Count Bargaining

Count bargaining occurs when a prosecutor agrees to remove a charge in exchange for the defendant’s pleading guilty to another charge against them. For example, the prosecutor might stipulate that you will have a robbery charge dropped if you plead guilty to an assault charge.  

Pleading No Contest

You may also have the option to plead nolo contendere or “no contest.” Within the context of plea bargains, a “no contest” plea functions much like a guilty plea, in that it can be negotiated between the prosecution and defense and must be approved by a judge, and in that it usually involves serving a reduced sentence. In addition, a plea of “no contest” only means that you are not fighting the charge or punishment; it does not mean that you are pleading guilty. If you do not plead guilty in criminal court, it becomes more difficult for anyone to sue you in civil court for damages related to the crime, as they will not have access to your admission of fault in criminal court or evidence that may have come up during the trial. 

What Happens if I Agree to a Plea Bargain?

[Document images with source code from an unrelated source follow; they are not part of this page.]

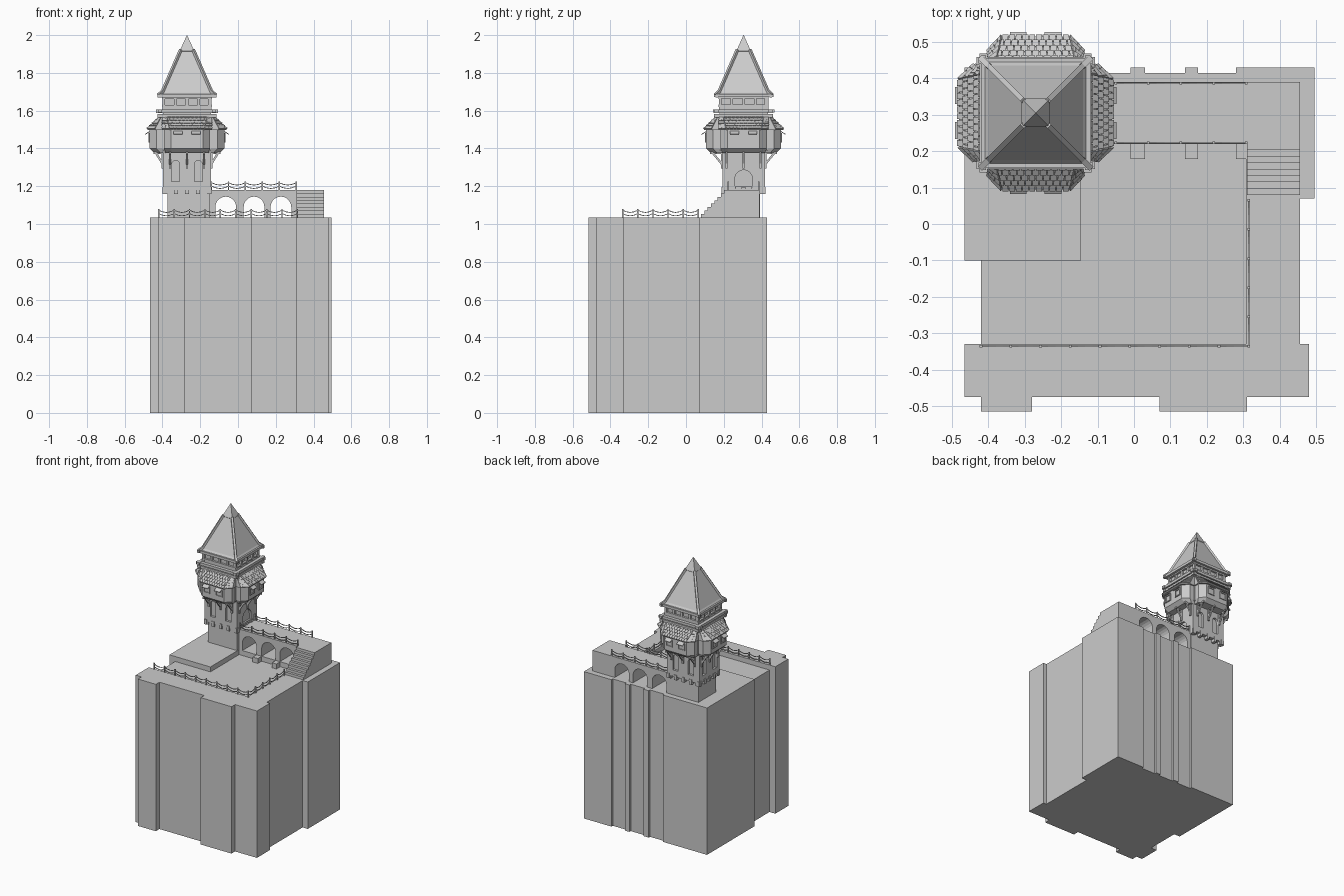
import bpy, bmesh
from math import sin, cos, pi
from mathutils import Vector as V, Matrix

if "Cube" in bpy.data.objects:
    bpy.data.objects.remove(bpy.data.objects["Cube"])

CX, CY = -0.27, 0.305                                   # tower axis


def finish(bm, name):
    bmesh.ops.recalc_face_normals(bm, faces=bm.faces)
    me = bpy.data.meshes.new(name)
    bm.to_mesh(me)
    bm.free()
    ob = bpy.data.objects.new(name, me)
    bpy.context.collection.objects.link(ob)
    return ob


def loft(bm, rings):
    rows = [[bm.verts.new(p) for p in r] for r in rings]
    n = len(rows[0])
    for a, b in zip(rows, rows[1:]):
        for i in range(n):
            j = (i + 1) % n
            bm.faces.new((a[i], a[j], b[j], b[i]))
    bm.faces.new(rows[0])
    bm.faces.new(rows[-1])


def prism(bm, pts, axis, a, b):
    def at(p, t):
        q = list(p)
        q.insert(axis, t)
        return q
    loft(bm, [[at(p, t) for p in pts] for t in (a, b)])


def box(bm, x0, x1, y0, y1, z0, z1):
    prism(bm, [(x0, y0), (x1, y0), (x1, y1), (x0, y1)], 2, z0, z1)


def beam(bm, p, q, w):
    p, q = V(p), V(q)
    d = (q - p).normalized()
    s = d.cross(V((0, 0, 1)) if abs(d.z) < .9 else V((1, 0, 0))).normalized() * w / 2
    t = d.cross(s)
    loft(bm, [[c + s + t, c - s + t, c - s - t, c + s - t] for c in (p, q)])


def side(k, u, v, z):
    """Tower side k: u along the wall, v outward from the axis."""
    a = k * pi / 2
    return V((CX + u * cos(a) + v * sin(a), CY + u * sin(a) - v * cos(a), z))


def side_box(bm, k, u0, u1, v0, v1, z0, z1):
    loft(bm, [[side(k, u, v, z) for u, v in ((u0, v0), (u1, v0), (u1, v1), (u0, v1))] for z in (z0, z1)])


def arch(x, r, z0, spring, n=10):
    return [(x - r, z0)] + [(x - r * cos(pi * i / n), spring + r * sin(pi * i / n)) for i in range(n + 1)] + [(x + r, z0)]


def cut(ob, cutter):
    cutter.hide_render = True
    m = ob.modifiers.new("cut", 'BOOLEAN')
    m.object, m.operation, m.solver = cutter, 'DIFFERENCE', 'EXACT'
    bpy.context.view_layer.objects.active = ob
    bpy.ops.object.modifier_apply(modifier=m.name)
    bpy.data.objects.remove(cutter)


# Tall stepped base with sunken courtyard
TOP = 1.035
bm = bmesh.new()
prism(bm, [(-.465, -.475), (-.42, -.475), (-.42, -.515), (-.28, -.515), (-.28, -.475), (.07, -.475), (.07, -.515),
           (.31, -.515), (.31, -.475), (.48, -.475), (.48, -.33), (.455, -.33), (.455, .07), (.495, .07),
           (.495, .43), (.28, .43), (.28, .415), (.175, .415), (.175, .43), (.14, .43), (.14, .415), (.03, .415),
           (.03, .43), (-.01, .43), (-.01, .415), (-.12, .415), (-.12, .43), (-.465, .43), (-.465, -.1),
           (-.42, -.1), (-.42, -.33), (-.465, -.33)], 2, 0, TOP)
base = finish(bm, "stone_base")
bm = bmesh.new()
prism(bm, [(-.6, -.33), (.308, -.33), (.308, .22), (-.145, .22), (-.145, -.1), (-.6, -.1)], 2, 1.0, 1.2)
cut(base, finish(bm, "courtyard_cutter"))

# Pier footings
bm = bmesh.new()
for x0, x1 in ((-.01, .03), (.14, .175), (.28, .312)):
    box(bm, x0, x1, .178, .23, .99, TOP)
finish(bm, "pier_footings")

# Arched bridge and landing
bm = bmesh.new()
prof = [(-.15, 1.03)]
for x in (-.065, .085, .227):
    prof += arch(x, .055, 1.03, 1.09)
prism(bm, prof + [(.455, 1.03), (.455, 1.18), (-.15, 1.18)], 1, .22, .39)
finish(bm, "arched_bridge")

# Stairs
bm = bmesh.new()
prof, n = [(.08, 1.03)], 8
for i in range(n):
    z = TOP + (i + 1) * (1.18 - TOP) / n
    prof += [(.08 + i * .14 / n, z), (.08 + (i + 1) * .14 / n, z)]
prism(bm, prof + [(.22, 1.03)], 0, .31, .455)
finish(bm, "stairs")


# Rope fences
def fence(name, p, q, n):
    bm = bmesh.new()
    p, q = V(p), V(q)
    up = V((0, 0, 1))
    for i in range(n + 1):
        c = p.lerp(q, i / n)
        beam(bm, c - up * .005, c + up * .045, .007)
        if i == n:
            break
        for h in (.038, .02):
            pts = [p.lerp(q, (i + t / 4) / n) + up * (h - .012 * sin(pi * t / 4)) for t in range(5)]
            for a, b in zip(pts, pts[1:]):
                beam(bm, a, b, .004)
    finish(bm, name)


fence("front_fence", (-.42, -.335, TOP), (.315, -.335, TOP), 9)
fence("right_fence", (.315, -.335, TOP), (.315, .065, TOP), 5)
fence("bridge_fence_front", (-.14, .223, 1.18), (.308, .223, 1.18), 5)
fence("bridge_fence_back", (-.14, .386, 1.18), (.308, .386, 1.18), 5)

# Tower foot and corbels
HX, HY = .127, .112
bm = bmesh.new()
box(bm, -.372, -.147, .2, .392, 1.03, 1.2)
finish(bm, "tower_foot")
bm = bmesh.new()
for k in range(4):
    hu, hv = (HX, HY) if k % 2 == 0 else (HY, HX)
    for i in range(5):
        u = (i / 2 - 1) * (hu - .01)
        side_box(bm, k, u - .01, u + .01, hv - .03, hv + .004, 1.16, 1.195)
finish(bm, "corbels")

# Tower shaft with arched recesses
bm = bmesh.new()
box(bm, CX - HX, CX + HX, CY - HY, CY + HY, 1.18, 1.42)
shaft = finish(bm, "tower_shaft")
bm = bmesh.new()
for k in range(4):
    hv = HY if k % 2 == 0 else HX
    shapes = [arch(0, .046, 1.185, 1.24)] if k == 1 else [arch(u, .021, 1.225, 1.315) for u in (-.06, .06)]
    for s in shapes:
        loft(bm, [[side(k, u, v, z) for u, z in s] for v in (hv - .015, hv + .02)])
bmesh.ops.recalc_face_normals(bm, faces=bm.faces)
cut(shaft, finish(bm, "window_cutter"))


# Four jettied bays with tiled skirts, windows and braces
def outline(k, hw, vs, hf, vf, z):
    return [side(k, u, v, z) for u, v in
            ((-hw, .09), (-hw, vs), (-hf, vf), (hf, vf), (hw, vs), (hw, .09))]


def tiles(bm, a, b, c, d, rows, cols):
    nrm = (b - a).cross(d - a).normalized()
    def at(s, t):
        return a.lerp(b, s).lerp(d.lerp(c, s), t)
    for r in range(rows):
        t0, t1 = r / rows - .02, (r + 1) / rows
        for i in range(cols + r % 2):
            s0 = max(0, (i - .5 * (r % 2)) / cols + .006)
            s1 = min(1, (i + 1 - .5 * (r % 2)) / cols - .006)
            low = [at(s0, t0), at(s1, t0), at(s1, t1), at(s0, t1)]
            high = [p + nrm * (.006 if j < 2 else .002) for j, p in enumerate(low)]
            loft(bm, [low, high])


walls, roofs, shingles, frames, hoods, braces = (bmesh.new() for _ in range(6))
for k in range(4):
    hv = HY if k % 2 == 0 else HX
    loft(walls, [outline(k, .112, .14, .078, .172, 1.375), outline(k, .123, .162, .085, .198, 1.4),
                 outline(k, .123, .162, .085, .198, 1.51)])
    eave = outline(k, .132, .168, .092, .21, 1.505)
    top = outline(k, .128, .132, .108, .138, 1.575)
    loft(roofs, [outline(k, .132, .168, .092, .21, 1.498), eave, top])
    for i, cols in ((1, 4), (2, 10), (3, 4)):
        tiles(shingles, eave[i], eave[i + 1], top[i + 1], top[i], 5, cols)
    for u in (-.048, .048):
        for du in (-.022, .022):
            side_box(frames, k, u + du - .003, u + du + .003, .19, .204, 1.435, 1.482)
        for z in (1.435, 1.478):
            side_box(frames, k, u - .025, u + .025, .19, .204, z - .003, z + .003)
        loft(hoods, [[side(k, u + s * .023, v, z) for s, v, z in
                      ((-1, .19, 1.492 + h), (1, .19, 1.492 + h), (1, .222, 1.472 + h), (-1, .222, 1.472 + h))]
                     for h in (0, .005)])
    for u in (-.09, 0, .09):
        beam(braces, side(k, u, hv - .003, 1.31), side(k, u, .168, 1.382), .011)
        side_box(braces, k, u - .006, u + .006, hv - .01, hv + .009, 1.295, 1.38)
        side_box(braces, k, u - .006, u + .006, hv - .01, .178, 1.37, 1.382)
for b, name in ((walls, "bay_walls"), (roofs, "bay_roofs"), (shingles, "bay_shingles"),
                (frames, "bay_window_frames"), (hoods, "window_hoods"), (braces, "bay_braces")):
    finish(b, name)

# Upper core, crossed beams and belfry posts
bm = bmesh.new()
h = .128
box(bm, CX - h, CX + h, CY - h, CY + h, 1.39, 1.625)
h = .116
box(bm, CX - h, CX + h, CY - h, CY + h, 1.61, 1.69)
finish(bm, "upper_core")
bm = bmesh.new()
for k in range(4):
    for v, ext, z0, z1, w in ((.141, .015, 1.565, 1.582, .02), (.143, .02, 1.588, 1.606, .022),
                              (.126, .006, 1.62, 1.63, .014), (.126, .006, 1.662, 1.68, .014)):
        o = .0015 * (k % 2)
        side_box(bm, k, -v - ext, v + ext, v - w / 2, v + w / 2, z0 + o, z1 + o)
    for u in (-.124, -.062, 0, .062):
        side_box(bm, k, u - .007, u + .007, .11, .131, 1.6, 1.68)
finish(bm, "timber_frame")


# Steep roof, hip beams, eave beams and cap
def square(h, z):
    return [side(k, h, h, z) for k in range(4)]


bm = bmesh.new()
loft(bm, [square(.146, 1.672), square(.146, 1.68), square(.13, 1.7), square(.034, 1.92)])
finish(bm, "main_roof")
bm = bmesh.new()
for k in range(4):
    o = .0015 * (k % 2)
    side_box(bm, k, -.157, .157, .136, .15, 1.67 + o, 1.688 + o)
    beam(bm, side(k, .15, .15, 1.682), side(k, .128, .128, 1.703), .016)
    beam(bm, side(k, .13, .13, 1.7), side(k, .033, .033, 1.922), .014)
finish(bm, "roof_beams")
bm = bmesh.new()
loft(bm, [square(.034, 1.908), square(.039, 1.915), square(.035, 1.924), square(.0008, 2.0)])
finish(bm, "roof_cap")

To plead guilty or nolo contendere, you must waive certain rights, among them the right to a trial by jury, the right to not incriminate yourself, and the right to cross-examine those who are accusing you. You must also demonstrate to the judge that you understand that you are waiving these rights. If you agree to a plea bargain, you will plead guilty or “no contest,” and serve your lesser sentence. 

The Role of the Defense Attorney 

A criminal defense attorney will be an invaluable asset throughout your case. Your attorney understands how judges and the prosecution think, and will be in the best position to negotiate a plea bargain. They can also discuss your options with you if either you or your attorney has reservations about your accepting a plea bargain. In that case, your attorney will be able to help you to present the best possible defense to the court.  

You Have Rights. Use Them.

As a former prosecutor, I have unique insights into what strategies the prosecution will likely utilize in your case. If you are facing a criminal charge, call me at Venessa Bornost, P.A., serving Dunedin, Florida as well as Hillsborough County and Pasco County. Don’t wait to make a difference in your case. Call today for an appointment.